DIRECTIONS: Where a line of the material includes the string "name", copy that line.

DATASET ENTRIES:

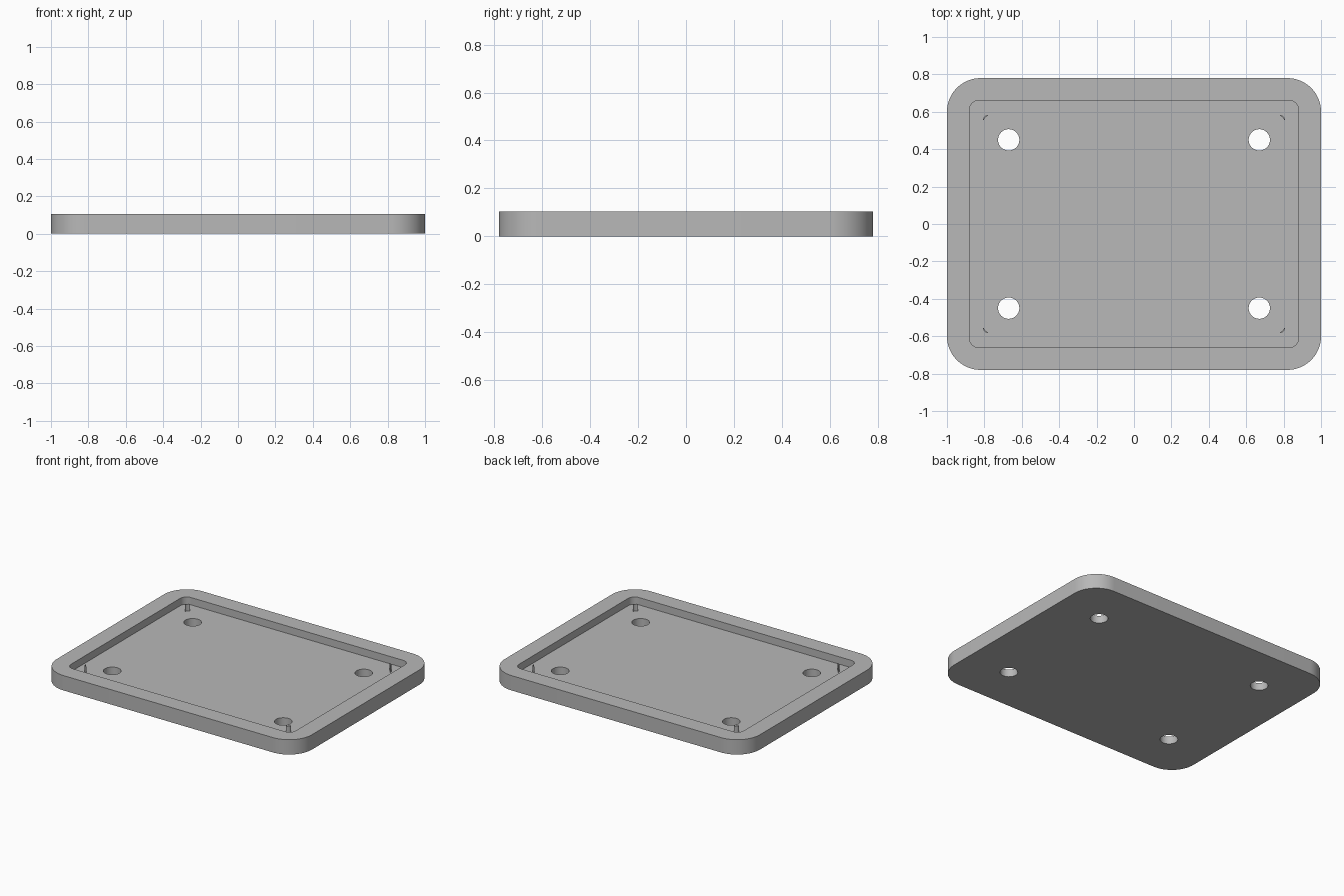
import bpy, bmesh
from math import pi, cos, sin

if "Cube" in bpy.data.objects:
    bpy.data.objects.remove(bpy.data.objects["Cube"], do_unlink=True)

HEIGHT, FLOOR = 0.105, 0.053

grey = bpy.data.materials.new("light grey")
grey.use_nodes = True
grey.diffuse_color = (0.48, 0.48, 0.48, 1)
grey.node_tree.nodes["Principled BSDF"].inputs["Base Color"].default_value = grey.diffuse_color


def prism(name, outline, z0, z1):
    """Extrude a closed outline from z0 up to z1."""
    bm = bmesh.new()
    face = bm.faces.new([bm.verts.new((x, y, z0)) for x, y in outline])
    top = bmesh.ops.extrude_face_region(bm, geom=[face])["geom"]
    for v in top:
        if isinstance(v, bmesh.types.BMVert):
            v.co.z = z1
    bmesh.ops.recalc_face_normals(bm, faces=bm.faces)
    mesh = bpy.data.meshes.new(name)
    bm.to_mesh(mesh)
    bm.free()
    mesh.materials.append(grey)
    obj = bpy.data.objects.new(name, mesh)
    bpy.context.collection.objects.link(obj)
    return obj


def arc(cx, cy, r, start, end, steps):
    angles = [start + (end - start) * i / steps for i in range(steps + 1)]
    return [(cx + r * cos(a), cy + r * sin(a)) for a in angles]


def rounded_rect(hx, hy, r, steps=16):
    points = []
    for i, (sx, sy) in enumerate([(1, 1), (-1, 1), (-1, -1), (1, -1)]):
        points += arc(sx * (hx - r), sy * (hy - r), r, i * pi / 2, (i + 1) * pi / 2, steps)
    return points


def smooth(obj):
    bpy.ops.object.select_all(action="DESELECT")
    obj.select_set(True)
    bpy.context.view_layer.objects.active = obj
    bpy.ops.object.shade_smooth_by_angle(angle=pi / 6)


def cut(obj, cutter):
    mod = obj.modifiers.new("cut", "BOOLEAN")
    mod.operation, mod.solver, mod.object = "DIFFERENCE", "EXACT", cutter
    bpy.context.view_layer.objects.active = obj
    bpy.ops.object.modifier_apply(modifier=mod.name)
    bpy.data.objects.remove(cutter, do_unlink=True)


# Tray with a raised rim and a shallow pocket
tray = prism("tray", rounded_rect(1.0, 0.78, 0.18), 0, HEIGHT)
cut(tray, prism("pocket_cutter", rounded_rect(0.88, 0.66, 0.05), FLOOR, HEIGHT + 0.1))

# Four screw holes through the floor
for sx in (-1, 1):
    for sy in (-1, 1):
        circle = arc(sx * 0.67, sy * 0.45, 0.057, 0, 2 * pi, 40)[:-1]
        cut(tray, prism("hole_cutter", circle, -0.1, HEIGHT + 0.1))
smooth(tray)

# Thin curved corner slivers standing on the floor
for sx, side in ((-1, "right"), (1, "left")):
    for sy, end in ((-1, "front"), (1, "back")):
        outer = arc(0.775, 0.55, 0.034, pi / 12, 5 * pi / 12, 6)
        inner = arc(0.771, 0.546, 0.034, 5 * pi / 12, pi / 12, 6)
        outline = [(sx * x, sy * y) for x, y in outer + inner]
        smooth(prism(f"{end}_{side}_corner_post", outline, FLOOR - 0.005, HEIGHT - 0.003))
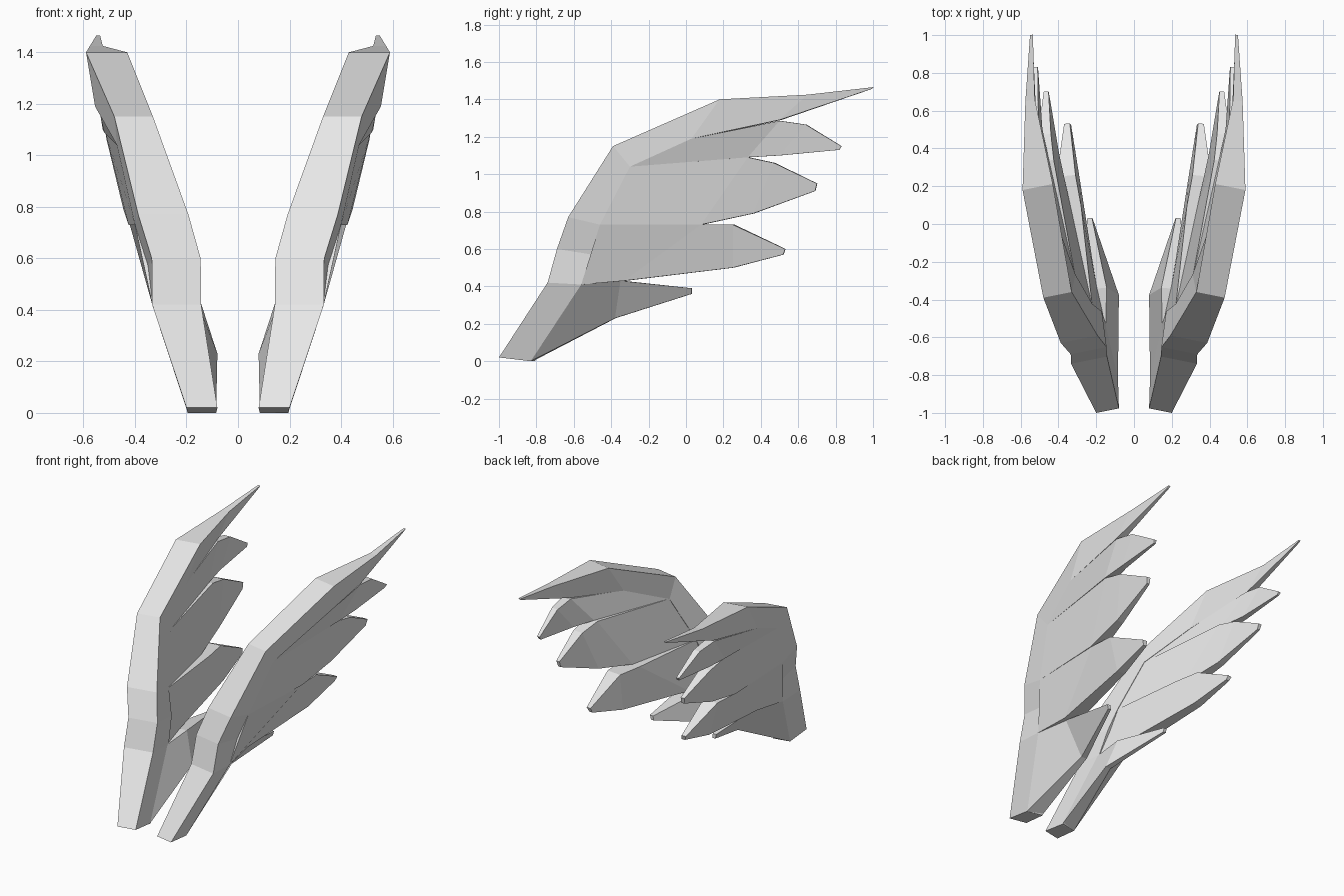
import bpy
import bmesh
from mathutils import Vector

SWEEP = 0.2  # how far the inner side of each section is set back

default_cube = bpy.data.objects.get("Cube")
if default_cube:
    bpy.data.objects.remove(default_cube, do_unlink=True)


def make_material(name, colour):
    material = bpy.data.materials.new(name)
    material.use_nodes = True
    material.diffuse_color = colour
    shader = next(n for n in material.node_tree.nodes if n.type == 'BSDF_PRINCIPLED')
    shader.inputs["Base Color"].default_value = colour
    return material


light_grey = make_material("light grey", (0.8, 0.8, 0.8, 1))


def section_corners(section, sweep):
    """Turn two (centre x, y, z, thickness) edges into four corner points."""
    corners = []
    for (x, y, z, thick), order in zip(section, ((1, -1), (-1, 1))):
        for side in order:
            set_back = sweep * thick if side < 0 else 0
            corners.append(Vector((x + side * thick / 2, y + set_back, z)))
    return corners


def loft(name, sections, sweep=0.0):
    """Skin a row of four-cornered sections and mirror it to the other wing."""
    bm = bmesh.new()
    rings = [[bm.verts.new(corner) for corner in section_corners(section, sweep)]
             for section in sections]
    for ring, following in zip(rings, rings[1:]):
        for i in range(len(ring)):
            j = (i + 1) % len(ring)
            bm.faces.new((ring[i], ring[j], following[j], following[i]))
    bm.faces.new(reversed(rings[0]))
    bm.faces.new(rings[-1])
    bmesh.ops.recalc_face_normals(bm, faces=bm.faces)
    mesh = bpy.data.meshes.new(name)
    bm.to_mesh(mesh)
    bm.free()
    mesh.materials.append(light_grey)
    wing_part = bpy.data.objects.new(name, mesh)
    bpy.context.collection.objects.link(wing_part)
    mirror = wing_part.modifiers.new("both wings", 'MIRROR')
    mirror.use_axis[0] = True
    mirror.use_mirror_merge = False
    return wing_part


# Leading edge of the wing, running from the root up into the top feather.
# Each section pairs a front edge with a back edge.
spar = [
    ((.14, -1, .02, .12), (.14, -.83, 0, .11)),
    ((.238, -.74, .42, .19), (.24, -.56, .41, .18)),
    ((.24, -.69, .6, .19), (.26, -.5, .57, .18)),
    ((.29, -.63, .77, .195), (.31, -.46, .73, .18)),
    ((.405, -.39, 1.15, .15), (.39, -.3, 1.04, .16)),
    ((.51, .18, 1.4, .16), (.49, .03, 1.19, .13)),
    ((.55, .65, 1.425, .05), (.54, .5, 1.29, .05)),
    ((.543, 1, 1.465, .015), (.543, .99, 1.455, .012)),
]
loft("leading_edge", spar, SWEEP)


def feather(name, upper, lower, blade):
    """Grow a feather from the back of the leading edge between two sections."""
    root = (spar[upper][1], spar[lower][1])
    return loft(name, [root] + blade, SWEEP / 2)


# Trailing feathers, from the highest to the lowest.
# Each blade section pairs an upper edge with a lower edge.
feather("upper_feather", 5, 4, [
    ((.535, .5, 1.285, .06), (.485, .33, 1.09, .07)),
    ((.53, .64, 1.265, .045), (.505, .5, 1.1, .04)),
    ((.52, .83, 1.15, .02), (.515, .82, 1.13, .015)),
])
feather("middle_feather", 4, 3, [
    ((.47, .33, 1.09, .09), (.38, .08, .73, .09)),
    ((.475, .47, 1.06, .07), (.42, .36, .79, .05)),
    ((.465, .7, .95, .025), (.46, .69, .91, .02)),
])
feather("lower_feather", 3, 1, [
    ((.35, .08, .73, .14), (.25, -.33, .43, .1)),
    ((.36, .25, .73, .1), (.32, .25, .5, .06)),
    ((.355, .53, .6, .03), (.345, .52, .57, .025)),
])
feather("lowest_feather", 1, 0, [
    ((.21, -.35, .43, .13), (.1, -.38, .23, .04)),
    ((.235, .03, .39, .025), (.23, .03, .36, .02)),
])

EXERCISE OUTPUT:
def prism(name, outline, z0, z1):
    mesh = bpy.data.meshes.new(name)
    obj = bpy.data.objects.new(name, mesh)
    bpy.ops.object.modifier_apply(modifier=mod.name)
def make_material(name, colour):
    material = bpy.data.materials.new(name)
def loft(name, sections, sweep=0.0):
    mesh = bpy.data.meshes.new(name)
    wing_part = bpy.data.objects.new(name, mesh)
def feather(name, upper, lower, blade):
    return loft(name, [root] + blade, SWEEP / 2)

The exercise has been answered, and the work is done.